11. Although appellant did not request an instruction defining the term "malice aforethought," he now complains of the court's failure to give such an instruction. Even if we assume the issue is cognizable (Gebert v. State, supra), we perceive no error because appellant's guilt was based on the theory of felony murder where malice is implied, and the jury was extensively instructed on that subject. See Theriault v. State, 92 Nev. 185, 547 P.2d 668 (1976); State v. Mangana, 33 Nev. 511, 112 P. 693 (1910).

12. Although appellant argues his robbery conviction constitutes a conviction of a lesser included offense of felony murder and thus places him twice in jeopardy for the same conduct, in Carmody v. District Court, 81 Nev. 83, 398 P.2d 706 (1965), we held that robbery and murder are separate *60 and distinct offenses, there is no merger of those crimes, and the defense of double jeopardy is inapplicable.

13. Notwithstanding appellant's contentions to the contrary, the record discloses the district court did instruct the jury on the specific intent required for the crimes of robbery and arson.

Appellant's judgment of conviction if affirmed.

MOWBRAY, THOMPSON, GUNDERSON and MANOUKIAN, JJ., concur.

NOTES

[1] Nev. Const. art. 4, ยง 32 provides:

"The Legislature shall have power to increase, diminish, consolidate or abolish the following county officers: ... District Attorneys... . The Legislature shall provide for their election by the people, and fix by law their duties and compensation... ."

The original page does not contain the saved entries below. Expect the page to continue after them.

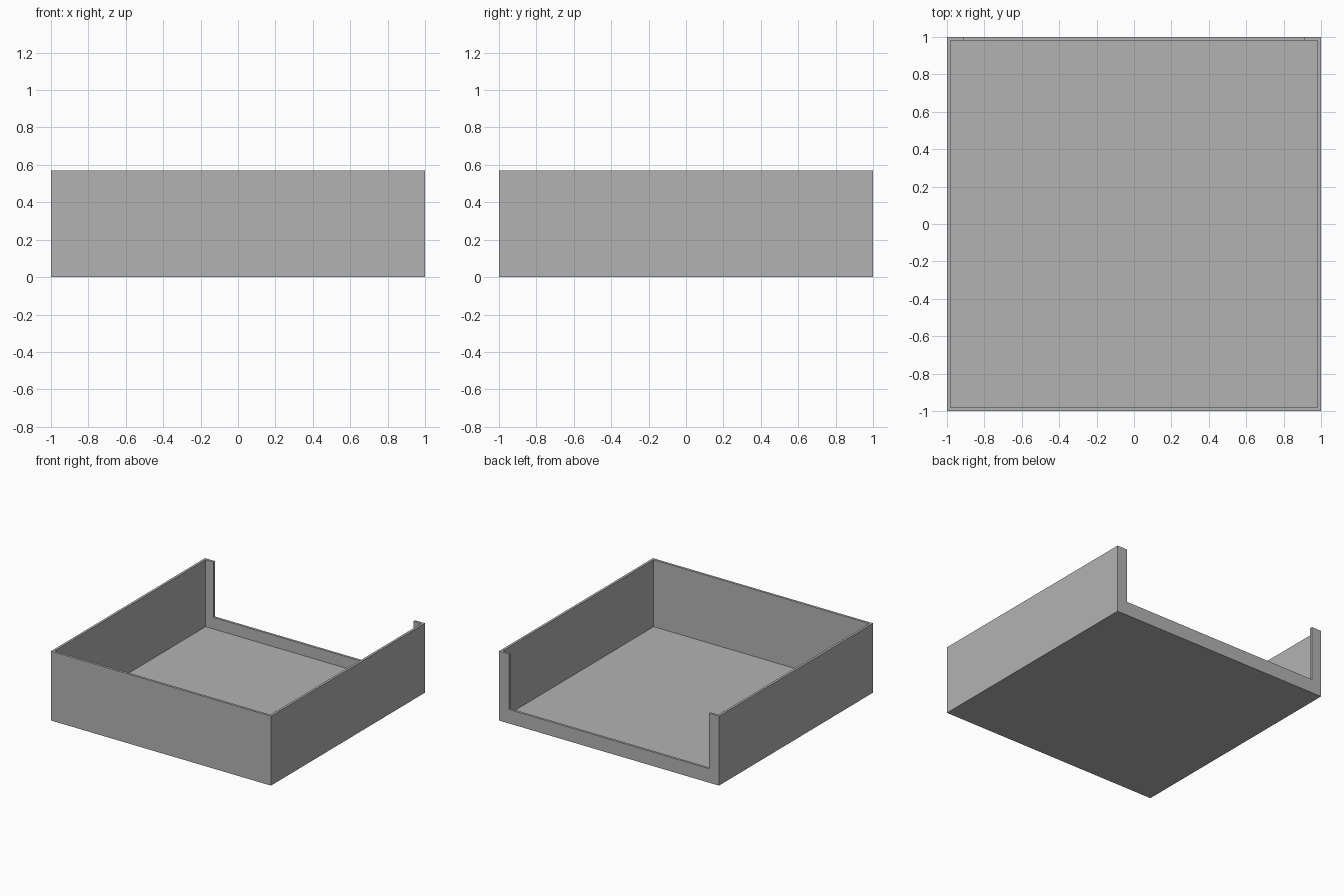
import bpy

# Overall dimensions
HALF, HEIGHT, WALL = 1.0, 0.57, 0.02
POST, SILL = 0.09, 0.115   # posts and sill around the back opening

cube = bpy.data.objects.get("Cube")
if cube:
    bpy.data.objects.remove(cube, do_unlink=True)


def box(name, low, high):
    """Axis-aligned box between two corners."""
    centre = [(a + b) / 2 for a, b in zip(low, high)]
    bpy.ops.mesh.primitive_cube_add(size=1, location=centre)
    obj = bpy.context.object
    obj.name = name
    obj.scale = [b - a for a, b in zip(low, high)]
    bpy.ops.object.transform_apply(location=True, rotation=False, scale=True)
    return obj


def cut(target, cutter):
    """Subtract the cutter from the target, then discard it."""
    cutter.hide_render = True
    mod = target.modifiers.new("cut", 'BOOLEAN')
    mod.operation, mod.solver, mod.object = 'DIFFERENCE', 'EXACT', cutter
    bpy.context.view_layer.objects.active = target
    bpy.ops.object.modifier_apply(modifier=mod.name)
    bpy.data.objects.remove(cutter, do_unlink=True)


# Solid block that becomes the tray
tray = box("open_tray", (-HALF, -HALF, 0), (HALF, HALF, HEIGHT))

# Hollow interior, leaving a thin floor and walls
inner = HALF - WALL
cut(tray, box("cavity_cutter", (-inner, -inner, WALL), (inner, inner, HEIGHT + 1)))

# Wide opening in the back wall, leaving corner posts and a low sill
side = HALF - POST
cut(tray, box("opening_cutter", (-side, HALF - 0.1, SILL), (side, HALF + 0.1, HEIGHT + 1)))

# Plain grey material
grey = bpy.data.materials.new("plain_grey")
grey.use_nodes = True
colour = (0.45, 0.45, 0.45, 1)
grey.diffuse_color = colour
grey.node_tree.nodes["Principled BSDF"].inputs["Base Color"].default_value = colour
tray.data.materials.clear()
tray.data.materials.append(grey)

[2] NRS 200.030(2)(b) provides in pertinent part:

"2. Murder of the first degree is murder which is:

"(b) Committed in the perpetration or attempted perpetration of... robbery, ..."

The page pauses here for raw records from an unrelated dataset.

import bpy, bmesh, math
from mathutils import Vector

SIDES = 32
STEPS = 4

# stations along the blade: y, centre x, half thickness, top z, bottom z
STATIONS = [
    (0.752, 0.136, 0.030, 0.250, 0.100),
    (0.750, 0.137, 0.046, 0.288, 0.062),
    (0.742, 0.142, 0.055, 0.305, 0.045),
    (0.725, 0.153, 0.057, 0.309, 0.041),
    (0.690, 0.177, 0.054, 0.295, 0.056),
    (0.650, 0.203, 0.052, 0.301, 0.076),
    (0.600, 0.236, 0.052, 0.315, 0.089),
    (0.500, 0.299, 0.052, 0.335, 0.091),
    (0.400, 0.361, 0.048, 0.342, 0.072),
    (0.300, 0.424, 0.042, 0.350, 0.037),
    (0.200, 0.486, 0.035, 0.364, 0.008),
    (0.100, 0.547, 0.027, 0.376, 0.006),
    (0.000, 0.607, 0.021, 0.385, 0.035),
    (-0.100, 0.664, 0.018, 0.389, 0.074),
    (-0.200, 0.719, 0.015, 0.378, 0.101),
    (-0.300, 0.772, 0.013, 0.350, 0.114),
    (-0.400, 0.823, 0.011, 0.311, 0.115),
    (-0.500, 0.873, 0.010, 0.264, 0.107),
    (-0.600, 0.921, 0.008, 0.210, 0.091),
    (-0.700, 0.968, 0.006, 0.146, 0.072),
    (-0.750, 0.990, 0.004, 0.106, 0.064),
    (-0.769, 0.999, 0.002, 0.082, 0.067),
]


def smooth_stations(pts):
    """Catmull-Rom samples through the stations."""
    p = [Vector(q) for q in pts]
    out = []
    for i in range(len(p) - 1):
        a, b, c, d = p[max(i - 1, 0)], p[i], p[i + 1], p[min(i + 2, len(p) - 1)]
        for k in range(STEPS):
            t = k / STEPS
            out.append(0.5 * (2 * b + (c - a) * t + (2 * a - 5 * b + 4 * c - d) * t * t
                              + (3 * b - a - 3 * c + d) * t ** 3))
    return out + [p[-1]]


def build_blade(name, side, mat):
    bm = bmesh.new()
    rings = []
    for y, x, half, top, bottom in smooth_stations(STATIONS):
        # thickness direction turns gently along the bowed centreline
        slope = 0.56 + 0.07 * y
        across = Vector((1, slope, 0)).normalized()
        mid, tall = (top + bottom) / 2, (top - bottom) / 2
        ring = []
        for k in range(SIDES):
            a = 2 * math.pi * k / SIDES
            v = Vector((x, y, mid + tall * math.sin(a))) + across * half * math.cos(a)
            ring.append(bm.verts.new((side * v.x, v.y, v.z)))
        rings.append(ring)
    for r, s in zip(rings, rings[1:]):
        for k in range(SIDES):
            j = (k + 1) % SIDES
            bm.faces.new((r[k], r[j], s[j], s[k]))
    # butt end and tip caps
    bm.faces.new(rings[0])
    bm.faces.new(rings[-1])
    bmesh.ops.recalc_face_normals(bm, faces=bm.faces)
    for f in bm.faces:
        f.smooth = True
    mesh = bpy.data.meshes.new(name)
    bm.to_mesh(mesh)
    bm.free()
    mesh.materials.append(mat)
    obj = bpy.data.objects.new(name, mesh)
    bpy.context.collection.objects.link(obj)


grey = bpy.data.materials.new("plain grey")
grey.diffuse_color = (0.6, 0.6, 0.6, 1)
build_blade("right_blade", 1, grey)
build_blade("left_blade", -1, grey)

[3] Count II provides:

"That the Defendant, DANIEL RAY BRIMMAGE, on or about the 17th day of December, 1974, at and within the County of Lincoln, State of Nevada, did then and there wilfully and feloniously, without authority of law, and with malice aforethought, kill and murder JOHN MANGERIS by shooting at and into the body of said JOHN MANGERIS, with a firearm of less than 12 inches in length during the perpetration of robbery. That the said, JOHN MANGERIS, did on or about the 17th day of December, 1974, as a direct and proximate result of said shooting, die, a violation of NRS 200.030, a Felony."

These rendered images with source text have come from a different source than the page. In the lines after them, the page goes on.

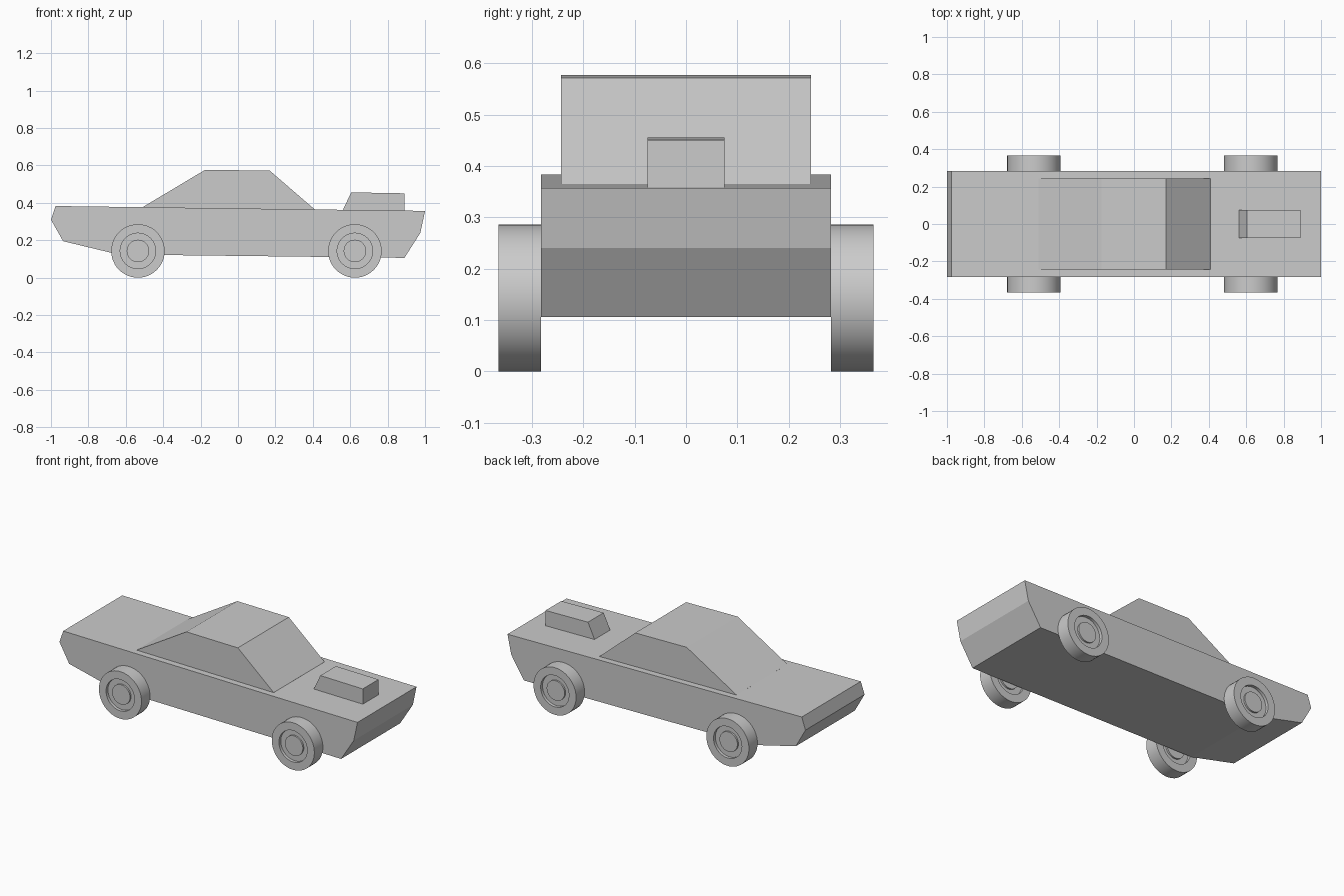
import bpy, bmesh, math
from mathutils import Vector

cube = bpy.data.objects.get("Cube")
if cube:
    bpy.data.objects.remove(cube, do_unlink=True)

grey = bpy.data.materials.new("plain grey")
grey.use_nodes = True
grey.diffuse_color = (0.6, 0.6, 0.6, 1)
grey.node_tree.nodes["Principled BSDF"].inputs["Base Color"].default_value = (0.6, 0.6, 0.6, 1)


def finish(name, bm):
    bmesh.ops.recalc_face_normals(bm, faces=bm.faces)
    mesh = bpy.data.meshes.new(name)
    bm.to_mesh(mesh)
    bm.free()
    mesh.materials.append(grey)
    obj = bpy.data.objects.new(name, mesh)
    bpy.context.collection.objects.link(obj)
    return obj


def extruded_profile(name, points, half_width):
    """Side profile in x and z, extruded across the width."""
    bm = bmesh.new()
    face = bm.faces.new([bm.verts.new((x, -half_width, z)) for x, z in points])
    result = bmesh.ops.extrude_face_region(bm, geom=[face], use_keep_orig=True)
    verts = [g for g in result["geom"] if isinstance(g, bmesh.types.BMVert)]
    bmesh.ops.translate(bm, verts=verts, vec=(0, 2 * half_width, 0))
    return finish(name, bm)


def wheel(name, x, y, radius=0.143, half=0.041):
    """Revolved tyre with a stepped rim and hub on both faces."""
    outer = [(0, half - 0.008), (0.06, half - 0.008), (0.06, half - 0.018),
             (0.095, half - 0.018), (0.095, half), (radius, half)]
    profile = outer + [(r, -d) for r, d in reversed(outer)]
    bm = bmesh.new()
    verts = [bm.verts.new((r, d, 0)) for r, d in profile]
    edges = [bm.edges.new(pair) for pair in zip(verts, verts[1:])]
    bmesh.ops.spin(bm, geom=verts + edges, cent=(0, 0, 0), axis=(0, 1, 0),
                   angle=math.tau, steps=48, use_merge=False)
    bmesh.ops.remove_doubles(bm, verts=bm.verts, dist=0.0001)
    obj = finish(name, bm)
    obj.location = Vector((x, y, radius))
    bpy.ops.object.select_all(action="DESELECT")
    obj.select_set(True)
    bpy.context.view_layer.objects.active = obj
    bpy.ops.object.shade_smooth_by_angle(angle=math.radians(30))


# Wedge-ended lower body
extruded_profile("body", [(-1, 0.31), (-0.975, 0.383), (1, 0.357), (0.975, 0.24),
                          (0.89, 0.106), (-0.64, 0.124), (-0.935, 0.195)], 0.283)

# Cabin with sloping windscreen and rear, base sunk slightly into the body
extruded_profile("cabin", [(-0.51, 0.377), (-0.175, 0.577), (0.17, 0.572),
                           (0.41, 0.365), (0.41, 0.355), (-0.51, 0.367)], 0.244)

# Bonnet scoop
extruded_profile("bonnet_scoop", [(0.56, 0.36), (0.605, 0.456), (0.89, 0.451),
                                  (0.89, 0.35), (0.56, 0.35)], 0.075)

# Four wheels
for end, x in (("rear", -0.535), ("front", 0.625)):
    for side, sign in (("near", -1), ("far", 1)):
        wheel(f"{end}_{side}_wheel", x, sign * 0.324)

Count III of the indictment provides:

"That the Defendant, DANIEL RAY BRIMMAGE, did on or about the 17th day of December, 1974, at and within the County of Lincoln, State of Nevada, commit the crime of Robbery by taking and removing by force from the care, custody, and control of JOHN MANGERIS one (1) 1973 Checker Automobile and then and there take and carry away said automobile, a violation of NRS 200.380, a Felony."

[4] NRS 178.405 provides in pertinent part:

"When an indictment or information is called for trial, ... if doubt shall arise as to the sanity of the defendant, the court shall suspend the trial of the indictment or information . . until the question of insanity is determined."

NRS 178.415(1) provides:

"1. The court shall appoint two physicians, at least one of whom is a psychiatrist or otherwise especially qualified, to examine the defendant."

[5] NRS 205.020 provides:

"Any person who willfully and maliciously sets fire to or burns or causes to be burned, or who aids, counsels or procures the burning of any unoccupied personal property of the value of $25 or more and the property of another person is guilty of arson in the third degree and, upon conviction thereof, shall be sentenced to imprisonment for not less than 1 year nor more than 6 years."

[6] NRS 175.211(1) provides:

"1. A reasonable doubt is one based on reason. It is not mere possible doubt, but is such a doubt as would govern or control a person in the more weighty affairs of life. If the minds of the jurors, after the entire comparison and consideration of all the evidence, are in such a condition that they can say they feel an abiding conviction of the truth of the charge, there is not a reasonable doubt. Doubt to be reasonable must be actual and substantial, not mere possibility or speculation."